ESWN has today a great post on the Foxconn case, but reaches far beyond that issue: it is about journalism and its future.
First, ESWN discovers he has been acting as an activist and a journalist, as he pleaded for the case of the two journalists who got sued by Foxconn and saw their assets frozen.
Clearly, at this point, I was not functioning as a traditional journalist with an objective eye. I was an undeclared lobbyist!Roland Soong of ESWN has been carefully trying to avoid such a step in the past, he wanted to stay away from controversy and strong opinions. I always considered him to be a journalist. He decided for his readers what they could read or not, although he tried to decorate that with a nice sauce of objectivity. But he was making journalistic choices and there is absolutely nothing against that, unless you actually deny you are doing it. So, I consider this as a great step forward for a weblogger who is providing a valuable service.
What makes his entry extra interesting is the debate he enters (although a real exchange should still take place) with Richard Spencer of the UK paper The Telegraph who defends himself in his blog for not paying attention to the case of the Foxconn journalists. He has a lot of decent arguments why his paper and most other Western media ignored the issue, while they went into the highest alert when other Chinese journalists to into legal problems, or worse.

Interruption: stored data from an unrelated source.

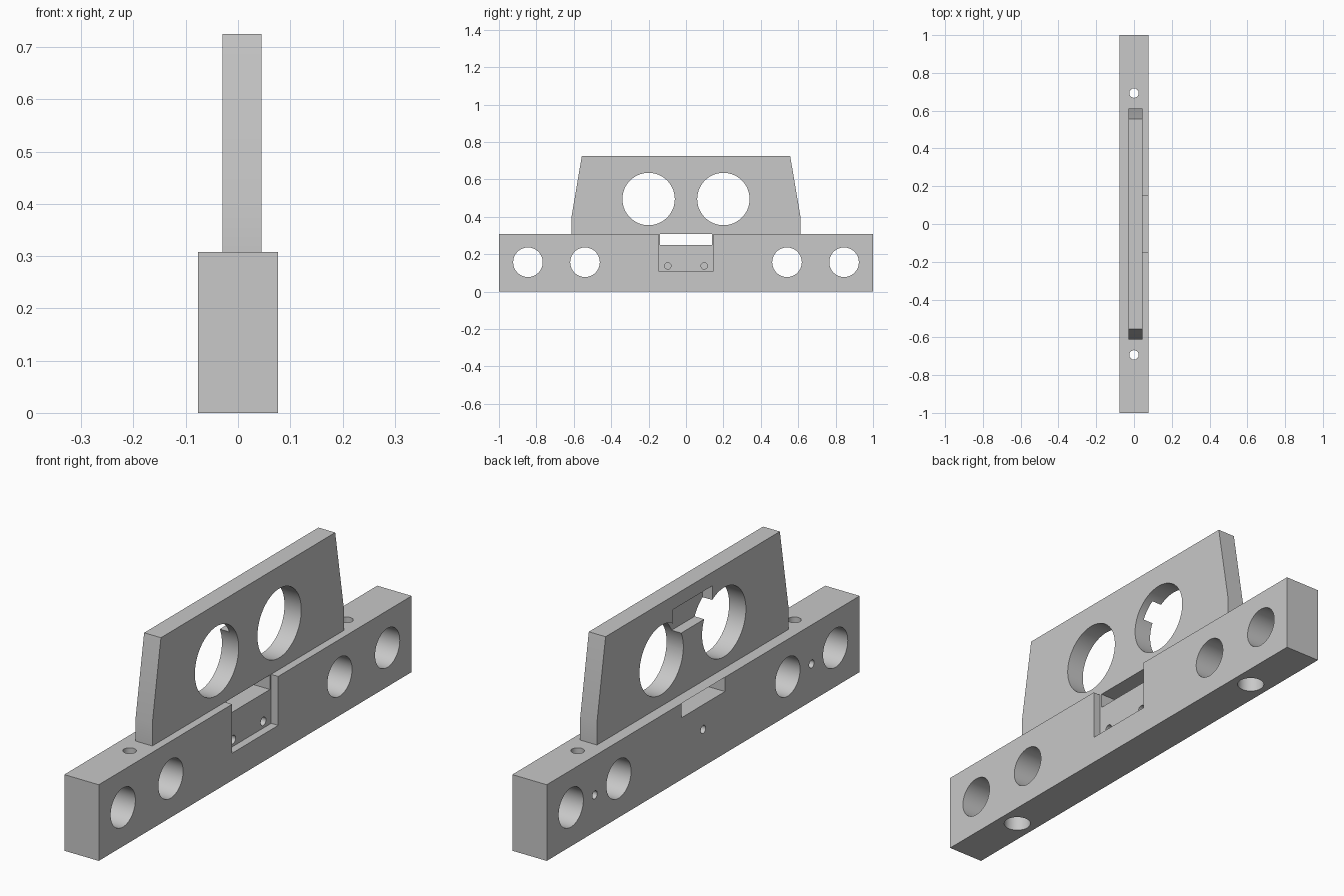
import bpy
import bmesh
from math import radians
from mathutils import Matrix, Vector

cube = bpy.data.objects.get("Cube")
if cube:
    bpy.data.objects.remove(cube, do_unlink=True)

grey = bpy.data.materials.new("plain grey")
grey.use_nodes = True
colour = (0.58, 0.58, 0.58, 1)
grey.diffuse_color = colour
grey.node_tree.nodes["Principled BSDF"].inputs["Base Color"].default_value = colour

HALF_W, BASE_H = 0.077, 0.308
PLATE_BACK, PLATE_FRONT = -0.03, 0.045


def add_object(name, bm):
    bmesh.ops.recalc_face_normals(bm, faces=bm.faces)
    mesh = bpy.data.meshes.new(name)
    bm.to_mesh(mesh)
    bm.free()
    mesh.materials.append(grey)
    obj = bpy.data.objects.new(name, mesh)
    bpy.context.collection.objects.link(obj)
    return obj


def box(name, low, high):
    bm = bmesh.new()
    low, high = Vector(low), Vector(high)
    size = high - low
    matrix = Matrix.Translation((low + high) / 2) @ Matrix.Diagonal((*size, 1))
    bmesh.ops.create_cube(bm, size=1, matrix=matrix)
    return add_object(name, bm)


def profile_plate(name, outline, x0, x1):
    bm = bmesh.new()
    face = bm.faces.new([bm.verts.new((x0, y, z)) for y, z in outline])
    result = bmesh.ops.extrude_face_region(bm, geom=[face])
    moved = [v for v in result["geom"] if isinstance(v, bmesh.types.BMVert)]
    bmesh.ops.translate(bm, verts=moved, vec=(x1 - x0, 0, 0))
    return add_object(name, bm)


def rod(start, end, radius, sides=64):
    """Cylinder cutter between two points."""
    start, end = Vector(start), Vector(end)
    axis = end - start
    turn = axis.to_track_quat("Z", "Y").to_matrix().to_4x4()
    bm = bmesh.new()
    bmesh.ops.create_cone(bm, cap_ends=True, segments=sides, radius1=radius,
                          radius2=radius, depth=axis.length,
                          matrix=Matrix.Translation((start + end) / 2) @ turn)
    return add_object("cutter", bm)


def combine(target, tool, operation):
    tool.hide_render = True
    mod = target.modifiers.new("combine", "BOOLEAN")
    mod.operation = operation
    mod.solver = "EXACT"
    mod.object = tool
    bpy.context.view_layer.objects.active = target
    bpy.ops.object.modifier_apply(modifier=mod.name)
    bpy.data.objects.remove(tool, do_unlink=True)


# Base bar with the upright tapered plate rooted in it
body = box("bracket_body", (-HALF_W, -1, 0), (HALF_W, 1, BASE_H))
half = [(0.612, 0.27), (0.612, 0.4), (0.557, 0.725)]
outline = half + [(-y, z) for y, z in reversed(half)]
combine(body, profile_plate("upright_plate", outline, PLATE_BACK, PLATE_FRONT), "UNION")

# Window under the plate and shallow pocket on the +x face
cutters = [
    box("cutter", (-0.2, -0.139, 0.25), (0.2, 0.139, BASE_H)),
    box("cutter", (PLATE_FRONT + 0.0005, -0.147, 0.11), (0.2, 0.147, 0.35)),
]

for side in (-1, 1):
    # Large plate windows and round holes through the bar
    cutters.append(rod((-0.2, side * 0.2, 0.495), (0.2, side * 0.2, 0.495), 0.14, 96))
    for y in (0.54, 0.845):
        cutters.append(rod((-0.2, side * y, 0.157), (0.2, side * y, 0.157), 0.079))
    # Counterbored vertical bolt holes and their set screw holes
    y = side * 0.693
    cutters.append(rod((0, y, -0.1), (0, y, 0.4), 0.025, 32))
    cutters.append(rod((0, y, -0.1), (0, y, 0.1), 0.05, 48))
    cutters.append(rod((-0.2, y, 0.15), (0, y, 0.15), 0.016, 24))
    # Small blind holes in the pocket floor
    y = side * 0.097
    cutters.append(rod((-0.02, y, 0.137), (0.2, y, 0.137), 0.017, 24))

# Central blind hole and the slot joining the windows on the -x face
cutters.append(rod((-0.2, 0, 0.15), (-0.02, 0, 0.15), 0.016, 24))
cutters.append(box("cutter", (-0.2, -0.125, 0.555), (PLATE_BACK + 0.043, 0.125, 0.67)))

for cutter in cutters:
    combine(body, cutter, "DIFFERENCE")

bpy.ops.object.select_all(action="DESELECT")
body.select_set(True)
bpy.context.view_layer.objects.active = body
bpy.ops.object.shade_smooth_by_angle(angle=radians(30))
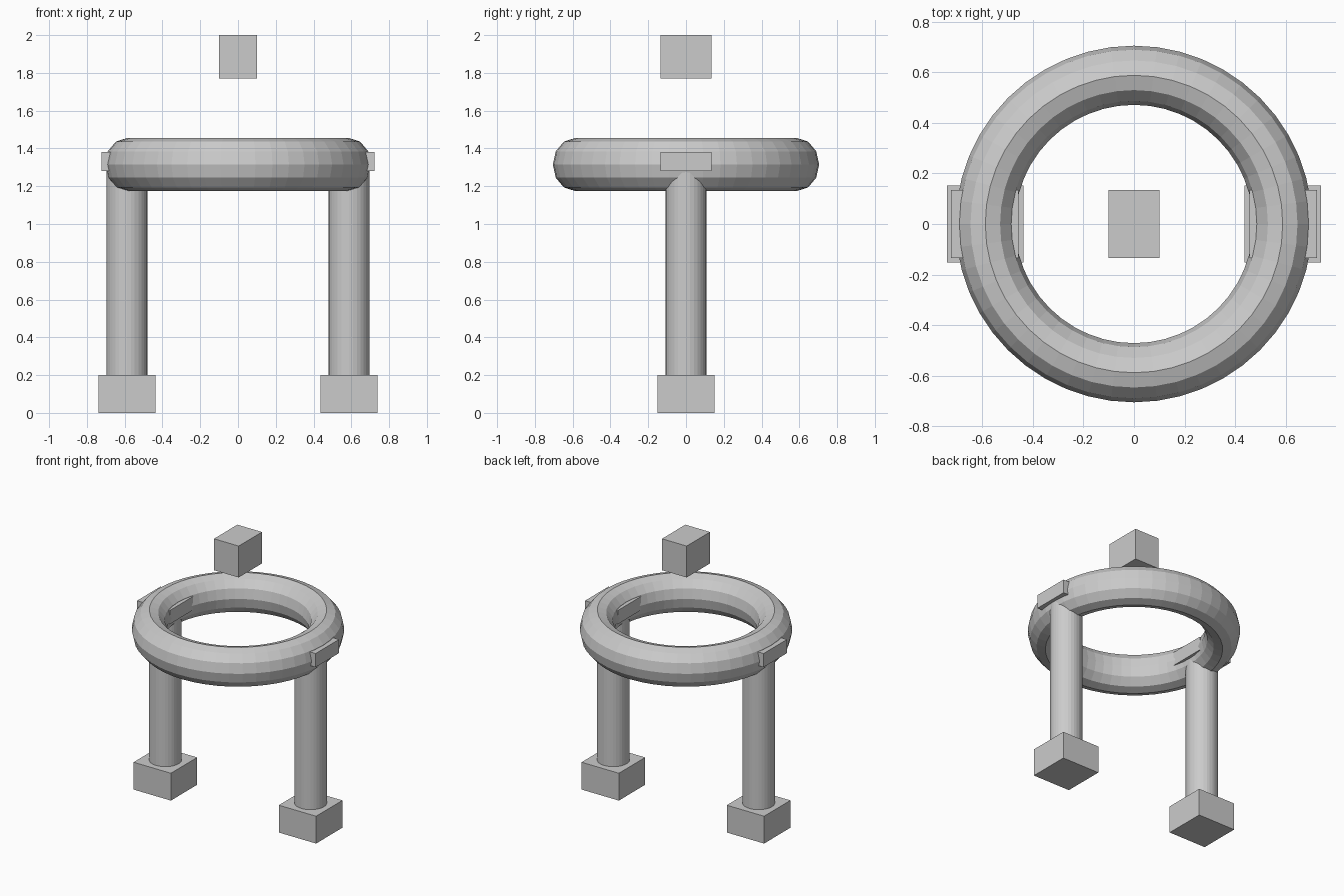
import bpy

old = bpy.data.objects.get("Cube")
if old:
    bpy.data.objects.remove(old, do_unlink=True)

# Single grey material
grey = bpy.data.materials.new("plain grey")
grey.use_nodes = True
colour = (0.6, 0.6, 0.6, 1)
grey.diffuse_color = colour
grey.node_tree.nodes["Principled BSDF"].inputs["Base Color"].default_value = colour

RING_R = 0.588
RING_Z = 1.315


def finish(name):
    obj = bpy.context.object
    obj.name = name
    obj.data.materials.append(grey)
    return obj


def box(name, centre, size):
    bpy.ops.mesh.primitive_cube_add(size=1, location=centre)
    bpy.context.object.scale = size
    return finish(name)


# Ring seat, slightly taller than wide in section
tube_w, tube_h = 0.117, 0.14
bpy.ops.mesh.primitive_torus_add(
    major_radius=RING_R, minor_radius=tube_w,
    major_segments=48, minor_segments=12, location=(0, 0, RING_Z))
bpy.context.object.scale.z = tube_h / tube_w
finish("ring")

# Floating block above the ring
box("top_block", (0, 0, 1.885), (0.2, 0.27, 0.23))

# Leg, foot and clamp plate on each side
for side, sign in (("left", 1), ("right", -1)):
    x = sign * RING_R
    foot_h = 0.2
    box(side + "_foot", (x, 0, foot_h / 2), (0.302, 0.304, foot_h))
    bpy.ops.mesh.primitive_cylinder_add(
        vertices=32, radius=0.108, depth=RING_Z - foot_h,
        location=(x, 0, (RING_Z + foot_h) / 2))
    finish(side + "_leg")
    box(side + "_clamp", (sign * 0.59, 0, 1.33), (0.266, 0.27, 0.1))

If you were my editor, and I came up with a couple of journalists who had their bank accounts frozen in a preliminary hearing, what would you say? For the reader in Chipping Sodbury, I just don't think that makes the grade.Richards points here at a crucial challenge for the new online media. He has a clear picture in his mind when he writes a story: there is this auntie in Chipping Sodbury who has to appreciate the story. It might be an important story for China, for the media experts, but not for this auntie in Chipping Sodbury. With my background in traditional media I suffer from the same dilemma. I have been dealing with many different media, TV, radio, print and now the internet, but I do need to know for whom I'm writing the bloody story. Marketing people will call that target groups, but for me that often boils down to individual people I know personally. I need them as a reference point.
That person can vary, depending on the medium you are working for or the audience that is reading it. It can sometimes be my mother in the Netherlands, the academics on a China Internet mailing list or my business friends in Shanghai. Without such a reference point I'm lost. Sometimes I would call them in advance and discuss a story to find out what really makes sense to them.
Now, in theory the internet has destroyed much of the old barriers. Time, place and certainly the high costs of producing stories have been breaking down or are in the process of doing so. But does that mean I can work without those reference points? I do not think so.
The old question, for whom am I doing this, is still relevant, even though I have in theory a global audience I can reach every moment of the day. I see a tendency among many global internet projects of just ignoring that paramount question: for whom am I doing it? As a journalist the moral indignation Roland Soong showed at ESWN is important for making your initial choices, but that can only be a starting point. The next question is: where is my audience?
Now, obvious, sometimes that problem is solved by itself. Some online services work so well, they generate automatically an audience although the producers have never asked themselves why and how they are setting up their service. Call me old-fashioned, but I still need my mother in Maasbree, Mark Schaub in Shanghai or Randy Kluver in Singapore as a reference point. For the time being I want to cherish this little handicap.